I am often asked: what if the person who defamed me did not mention my name? How do I show the defamatory comments were about me? The short answer: by description and circumstance.
My office handled a recent federal case in California. The defendant moved to assert the statements he published on the Internet did not name the person who sued him for defamation and were not about the plaintiff. The defendant further argued his posting did not otherwise identify the plaintiff. He also claimed a reader of the post would not know who it regarded, i.e., that it was not, as required, “of and concerning” the plaintiff. These positions would preclude the plaintiff’s lawsuit.
But the defendant applied the wrong standard. To state a claim for defamation, the defamed person need not be mentioned by name if it can be inferred from the evidence the offending statement applies to the plaintiff. It is sufficient if the publication points to the plaintiff by sufficient description or circumstance identifying him.
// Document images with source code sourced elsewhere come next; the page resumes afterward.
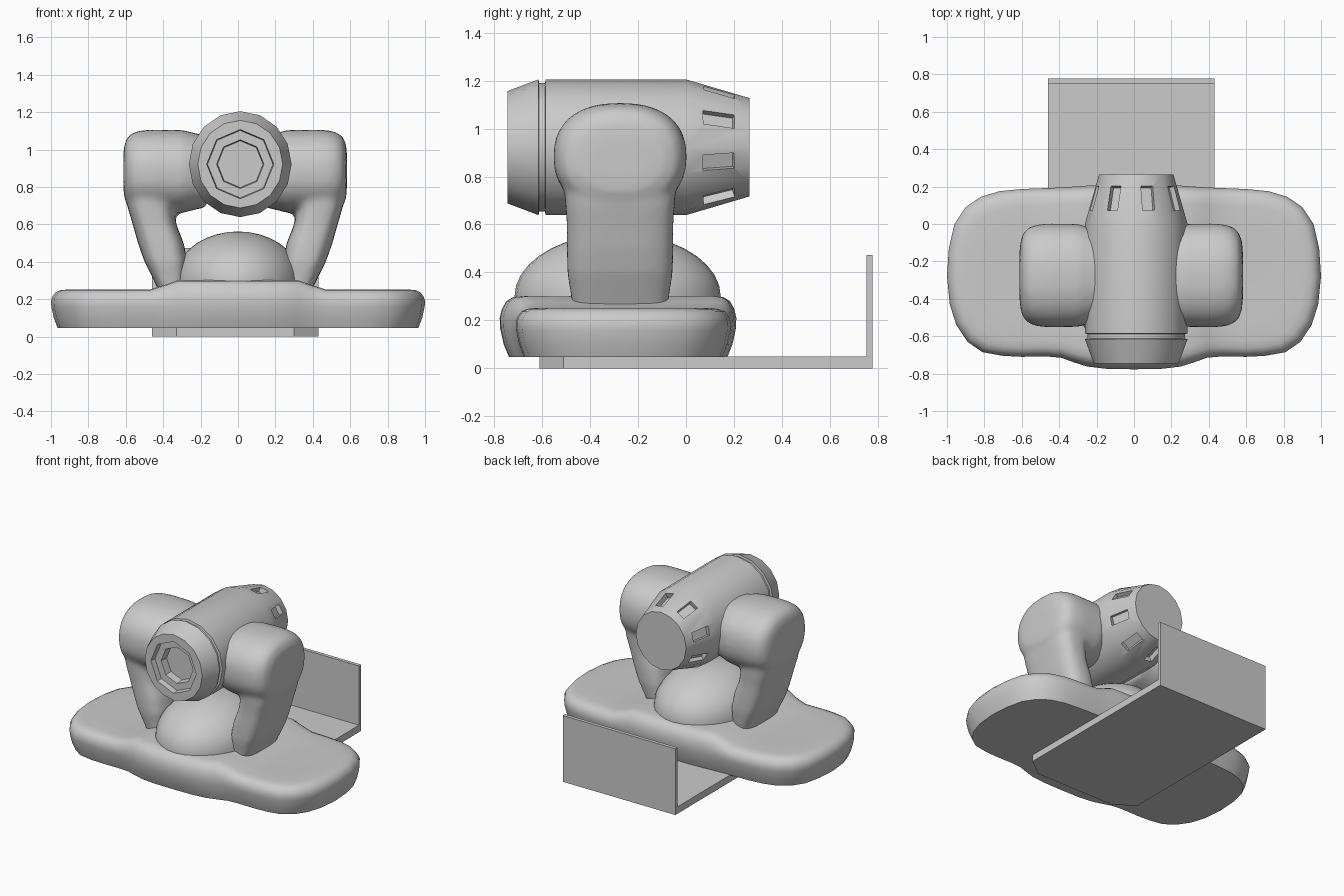
import bpy, bmesh
from math import sin, cos, pi, radians, copysign
from mathutils import Matrix, Vector

if "Cube" in bpy.data.objects:
    bpy.data.objects.remove(bpy.data.objects["Cube"])

CY = -0.275          # y of the dome and arm axis


def loft(bm, rings):
    """Skin a list of equal-length point rings and cap both ends."""
    vs = [[bm.verts.new(p) for p in r] for r in rings]
    n = len(vs[0])
    for a, b in zip(vs, vs[1:]):
        for i in range(n):
            j = (i + 1) % n
            bm.faces.new((a[i], a[j], b[j], b[i]))
    bm.faces.new(vs[0][::-1])
    bm.faces.new(vs[-1])


def finish(name, bm, angle=40):
    bmesh.ops.remove_doubles(bm, verts=bm.verts, dist=0.0005)
    bmesh.ops.recalc_face_normals(bm, faces=bm.faces)
    me = bpy.data.meshes.new(name)
    bm.to_mesh(me)
    bm.free()
    ob = bpy.data.objects.new(name, me)
    bpy.context.collection.objects.link(ob)
    if angle:
        smooth(ob, angle)
    return ob


def smooth(ob, angle):
    bpy.ops.object.select_all(action='DESELECT')
    ob.select_set(True)
    bpy.context.view_layer.objects.active = ob
    bpy.ops.object.shade_smooth_by_angle(angle=radians(angle))


def apply_modifiers(ob):
    dg = bpy.context.evaluated_depsgraph_get()
    me = bpy.data.meshes.new_from_object(ob.evaluated_get(dg))
    ob.modifiers.clear()
    ob.data = me


def superellipse(a, b, power, n=32):
    pts = []
    for i in range(n):
        c, s = cos(2 * pi * i / n), sin(2 * pi * i / n)
        pts.append((copysign(a * abs(c) ** (2 / power), c),
                    copysign(b * abs(s) ** (2 / power), s)))
    return pts


def box(bm, lo, hi):
    lo, hi = Vector(lo), Vector(hi)
    m = Matrix.Translation((lo + hi) / 2) @ Matrix.Diagonal((*(hi - lo), 1))
    bmesh.ops.create_cube(bm, size=1, matrix=m)


# Winged base: half outline mirrored, rings pulled in towards a central spine
half = [(0, .21), (.15, .21), (.25, .205), (.32, .2), (.39, .195), (.47, .192),
        (.6, .187), (.72, .175), (.82, .145), (.9, .09), (.96, 0), (.99, -.13),
        (1, -.28), (.985, -.43), (.95, -.54), (.89, -.63), (.81, -.685), (.7, -.705),
        (.6, -.71), (.47, -.708), (.39, -.715), (.32, -.74), (.25, -.762),
        (.15, -.774), (0, -.777)]
outline = half + [(-x, y) for x, y in half[-2:0:-1]]


def base_ring(inset, z):
    t, pts = 1 - inset / .45, []
    for x, y in outline:
        sx = max(-.55, min(.55, x))
        px, py = sx + (x - sx) * t, CY + (y - CY) * t
        k = max(0, min(1, (.46 - abs(px)) / .14))
        rise = .05 * k * k * (3 - 2 * k) * max(0, min(1, (z - .15) / .1))
        pts.append((px, py, z + rise))
    return pts


bm = bmesh.new()
loft(bm, [base_ring(d, z) for d, z in
          [(.45, .047), (.035, .047), (.015, .1), (.002, .16), (0, .19), (.008, .215),
           (.025, .237), (.05, .248), (.09, .252), (.2, .25), (.33, .249), (.45, .249)]])
finish("base", bm)

# Dome on the base
bm = bmesh.new()
rings = [superellipse(.34, .43, 2)] * 2
levels = [(1, .26), (1, .3)] + [(cos(a * pi / 18), .3 + .262 * sin(a * pi / 18))
                                for a in (1, 2, 3, 4, 5, 6, 7, 8, 8.9)]
loft(bm, [[(x * s, CY - .01 + y * s, z) for x, y in rings[0]] for s, z in levels])
finish("dome", bm)

# Arms: rounded barrel fused with a leaning leg
for side, label in ((1, "right"), (-1, "left")):
    bm = bmesh.new()
    loft(bm, [[(side * x - .015, CY + u * s, .883 + v * s)
               for u, v in superellipse(.278, .224, 2.35)]
              for x, s in [(.15, .85), (.22, .92), (.28, .99), (.44, 1), (.5, .98),
                           (.545, .93), (.575, .83), (.592, .66), (.598, .4)]])
    loft(bm, [[(side * ((xi + xo) / 2 + u) - .015, CY + v, z)
               for u, v in superellipse((xo - xi) / 2, w, 3.2)]
              for z, xi, xo, w in [(.2, .27, .39, .19), (.27, .265, .42, .2),
                                   (.4, .255, .485, .22), (.5, .275, .52, .222),
                                   (.6, .315, .548, .222), (.68, .33, .572, .228),
                                   (.78, .33, .59, .235), (.88, .34, .592, .2)]])
    arm = finish(label + "_arm", bm, 0)
    rm = arm.modifiers.new("fuse", 'REMESH')
    rm.mode, rm.voxel_size, rm.use_smooth_shade = 'VOXEL', .018, True
    sm = arm.modifiers.new("soften", 'SMOOTH')
    sm.factor, sm.iterations = .5, 6
    apply_modifiers(arm)
    smooth(arm, 60)

# Camera head: lathed barrel with groove, tapered back and stepped lens recess
HX, HZ, SEG = .012, .922, 16


def head_ring(y, r, octagon=False):
    pts = []
    for i in range(SEG):
        a = 2 * pi * i / SEG
        k = r * (cos(pi / 8) if octagon and i % 2 else 1)
        pts.append((HX + .97 * k * sin(a), y, HZ + k * cos(a)))
    return pts


profile = [(-.65, .125, 1), (-.705, .13, 1), (-.705, .18, 1), (-.745, .185, 1),
           (-.745, .234, 0), (-.615, .283, 0), (-.612, .268, 0), (-.588, .268, 0),
           (-.585, .283, 0), (0, .283, 0), (.265, .2, 0)]
profile[-1] = (.265, .205, 0)
bm = bmesh.new()
loft(bm, [head_ring(*p) for p in profile])
head = finish("camera_head", bm, 0)

# Vent slots cut around the tapered back
bm = bmesh.new()
for i in range(8):
    m = (Matrix.Translation((HX, .138, HZ)) @ Matrix.Rotation(radians(15 + 45 * i), 4, 'Y')
         @ Matrix.Translation((0, 0, .238)) @ Matrix.Rotation(radians(-16), 4, 'X')
         @ Matrix.Diagonal((.065, .135, .07, 1)))
    bmesh.ops.create_cube(bm, size=1, matrix=m)
cutter = finish("vent_cutter", bm, 0)
cutter.hide_render = True
cut = head.modifiers.new("vents", 'BOOLEAN')
cut.operation, cut.solver, cut.object = 'DIFFERENCE', 'EXACT', cutter
apply_modifiers(head)
bpy.data.objects.remove(cutter)
smooth(head, 25)

# Wall bracket: floor plate with clipped front corners, and back plate
plan = [(-.46, .775), (-.46, -.51), (-.33, -.61), (.3, -.61), (.43, -.51), (.43, .775)]
bm = bmesh.new()
loft(bm, [[(x, y, z) for x, y in plan] for z in (0, .05)])
finish("bracket_floor", bm, 0)
bm = bmesh.new()
box(bm, (-.46, .752, 0), (.43, .777, .473))
finish("bracket_back", bm, 0)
In 2008, citing the Supreme Court of Virginia, California’s Ninth Circuit Court of Appeals reaffirmed circumstantial evidence may prove defamatory material was published to a third party who reasonably understood it to refer to the plaintiffs.
Here are examples. If the post states the alleged defamer and the plaintiff were romantically involved, can the plaintiff’s friends attest to that relationship? If the defendant’s comments refer to the plaintiff’s age, do they correspond to his or her true age? Do the disparaging words indicate activities the plaintiff and defendant shared? E.g., does the post concede the two parties frequented a particular restaurant or gym? Through the knowledge of the plaintiff’s — or the alleged defamer’s – friends, co-workers, families, can one learn whether the plaintiff and defendant traveled together? Did they go on a ski trip or visit the Grand Canyon? Or, did they work for the same company? Additionally, can some clues be ferreted out using social media information?
A plaintiff must address a related question. Was she or he alerted to the defamatory Internet posting by an acquaintance, co-worker, or colleague who saw it online and recognized it was about the plaintiff? The law requires that at least one third person actually understood the ambiguous statement referred to the plaintiff.
With such kinds of potentially widespread knowledge about circumstances the parties shared, and/or the plaintiff’s identifying characteristics, one may appropriately contend it is reasonably likely the mere posting of that information would cause any reader familiar with the defendant’s
 Special Motion to Strike
 Church of Scientology of California v. Flynn, 744 F.2d 694, 697 (9th Cir. 1984)
 SDV/ACCI, Inc. v. AT & T Corp., 522 F.3d 955, 960 (9th Cir. 2008) (emphasis in original)